## [EXTRACTED DATA]
- - -
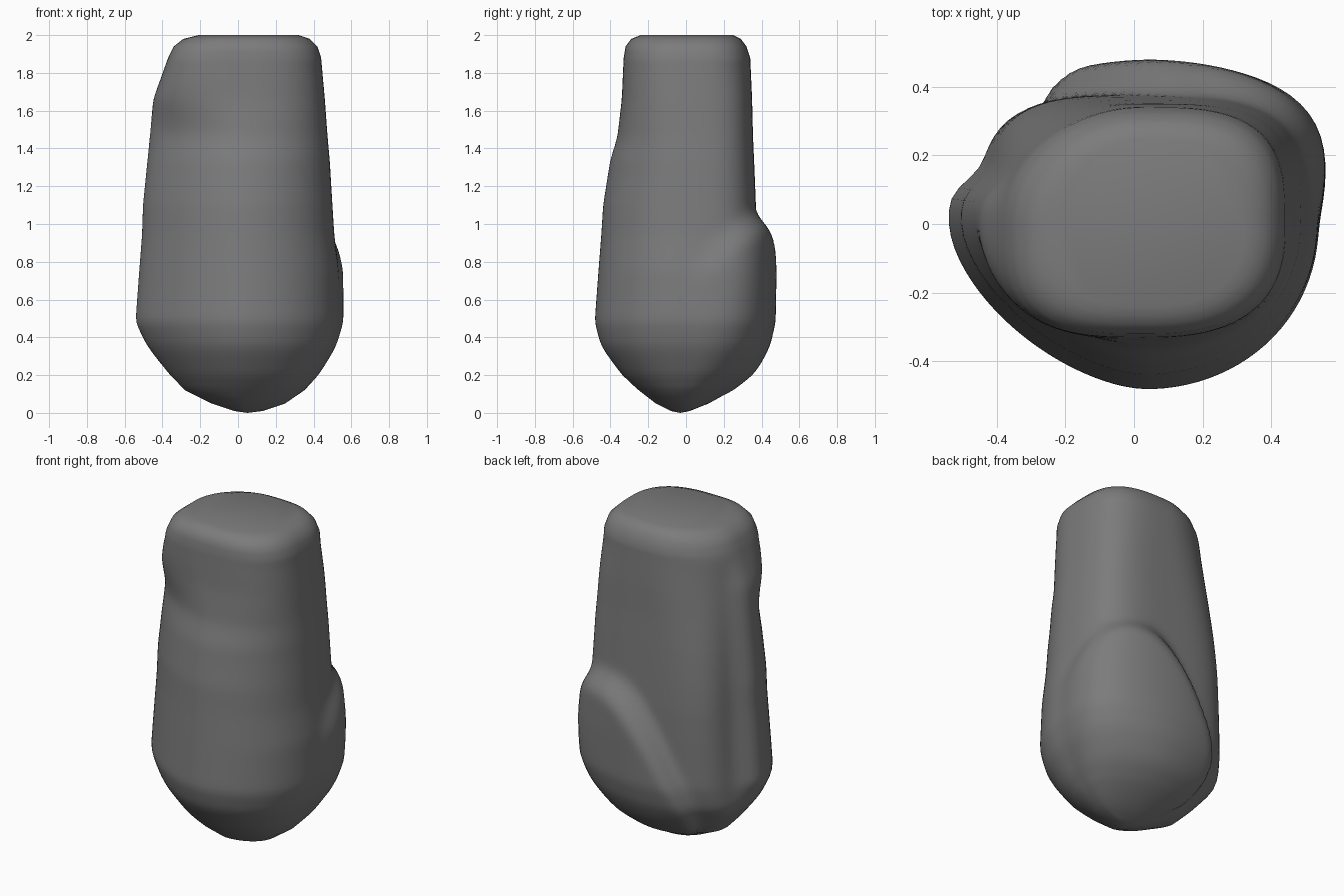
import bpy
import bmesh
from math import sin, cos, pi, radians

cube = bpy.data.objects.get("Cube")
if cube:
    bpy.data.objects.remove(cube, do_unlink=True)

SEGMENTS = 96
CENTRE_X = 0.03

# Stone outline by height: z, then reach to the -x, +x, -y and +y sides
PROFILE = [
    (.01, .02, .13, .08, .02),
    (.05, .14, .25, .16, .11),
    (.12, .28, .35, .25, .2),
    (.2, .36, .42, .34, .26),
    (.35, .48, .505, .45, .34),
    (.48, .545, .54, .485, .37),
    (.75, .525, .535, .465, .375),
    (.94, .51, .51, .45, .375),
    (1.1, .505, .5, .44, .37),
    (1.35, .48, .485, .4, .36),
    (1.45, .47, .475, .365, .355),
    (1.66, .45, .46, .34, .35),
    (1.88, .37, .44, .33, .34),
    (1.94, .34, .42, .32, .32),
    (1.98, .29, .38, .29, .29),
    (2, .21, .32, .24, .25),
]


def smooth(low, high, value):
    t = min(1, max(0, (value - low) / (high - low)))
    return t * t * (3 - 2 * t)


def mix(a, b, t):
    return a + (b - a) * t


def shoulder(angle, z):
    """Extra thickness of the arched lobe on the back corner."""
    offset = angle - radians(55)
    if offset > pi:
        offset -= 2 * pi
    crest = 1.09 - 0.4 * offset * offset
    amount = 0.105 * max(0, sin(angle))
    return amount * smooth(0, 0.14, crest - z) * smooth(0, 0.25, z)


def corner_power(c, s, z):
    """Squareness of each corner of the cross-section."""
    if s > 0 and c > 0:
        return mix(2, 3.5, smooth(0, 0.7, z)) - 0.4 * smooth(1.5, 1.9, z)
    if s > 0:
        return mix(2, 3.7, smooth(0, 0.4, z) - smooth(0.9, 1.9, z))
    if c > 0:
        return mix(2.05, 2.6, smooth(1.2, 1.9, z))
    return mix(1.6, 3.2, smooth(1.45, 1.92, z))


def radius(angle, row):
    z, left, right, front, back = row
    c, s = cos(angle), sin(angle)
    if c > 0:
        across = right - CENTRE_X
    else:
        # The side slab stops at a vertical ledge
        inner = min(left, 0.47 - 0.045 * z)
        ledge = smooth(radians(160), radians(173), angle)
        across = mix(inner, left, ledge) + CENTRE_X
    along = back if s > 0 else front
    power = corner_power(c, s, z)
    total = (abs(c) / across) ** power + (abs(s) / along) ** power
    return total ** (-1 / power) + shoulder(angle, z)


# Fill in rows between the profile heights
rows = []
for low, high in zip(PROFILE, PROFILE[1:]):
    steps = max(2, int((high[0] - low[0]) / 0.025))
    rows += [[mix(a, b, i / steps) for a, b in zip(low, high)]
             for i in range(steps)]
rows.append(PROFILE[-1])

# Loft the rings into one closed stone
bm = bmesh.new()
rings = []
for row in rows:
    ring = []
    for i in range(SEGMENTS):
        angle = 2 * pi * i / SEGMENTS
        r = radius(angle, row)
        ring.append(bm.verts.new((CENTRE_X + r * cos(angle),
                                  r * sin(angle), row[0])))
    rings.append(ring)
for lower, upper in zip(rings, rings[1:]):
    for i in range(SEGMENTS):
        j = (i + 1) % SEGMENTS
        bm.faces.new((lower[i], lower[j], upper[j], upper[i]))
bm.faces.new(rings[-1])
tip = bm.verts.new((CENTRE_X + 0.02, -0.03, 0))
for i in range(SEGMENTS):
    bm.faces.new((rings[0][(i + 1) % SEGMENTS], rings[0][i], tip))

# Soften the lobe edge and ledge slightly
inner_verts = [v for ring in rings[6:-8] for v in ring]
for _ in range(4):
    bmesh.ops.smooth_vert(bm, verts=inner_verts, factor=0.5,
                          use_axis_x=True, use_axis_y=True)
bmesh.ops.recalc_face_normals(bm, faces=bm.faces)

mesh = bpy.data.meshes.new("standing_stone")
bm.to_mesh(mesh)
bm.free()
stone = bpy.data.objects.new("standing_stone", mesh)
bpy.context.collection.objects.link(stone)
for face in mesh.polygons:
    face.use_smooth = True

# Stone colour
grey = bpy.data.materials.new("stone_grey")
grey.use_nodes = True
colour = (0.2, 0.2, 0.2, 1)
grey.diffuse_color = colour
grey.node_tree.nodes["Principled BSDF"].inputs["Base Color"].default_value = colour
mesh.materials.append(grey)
- - -
## [ASSIGNED TASK]
Go through the entries above, and wherever a line holds the word "ledge", copy that line.

## [ANSWER TO THE EXERCISE]
        # The side slab stops at a vertical ledge
        ledge = smooth(radians(160), radians(173), angle)
        across = mix(inner, left, ledge) + CENTRE_X
# Soften the lobe edge and ledge slightly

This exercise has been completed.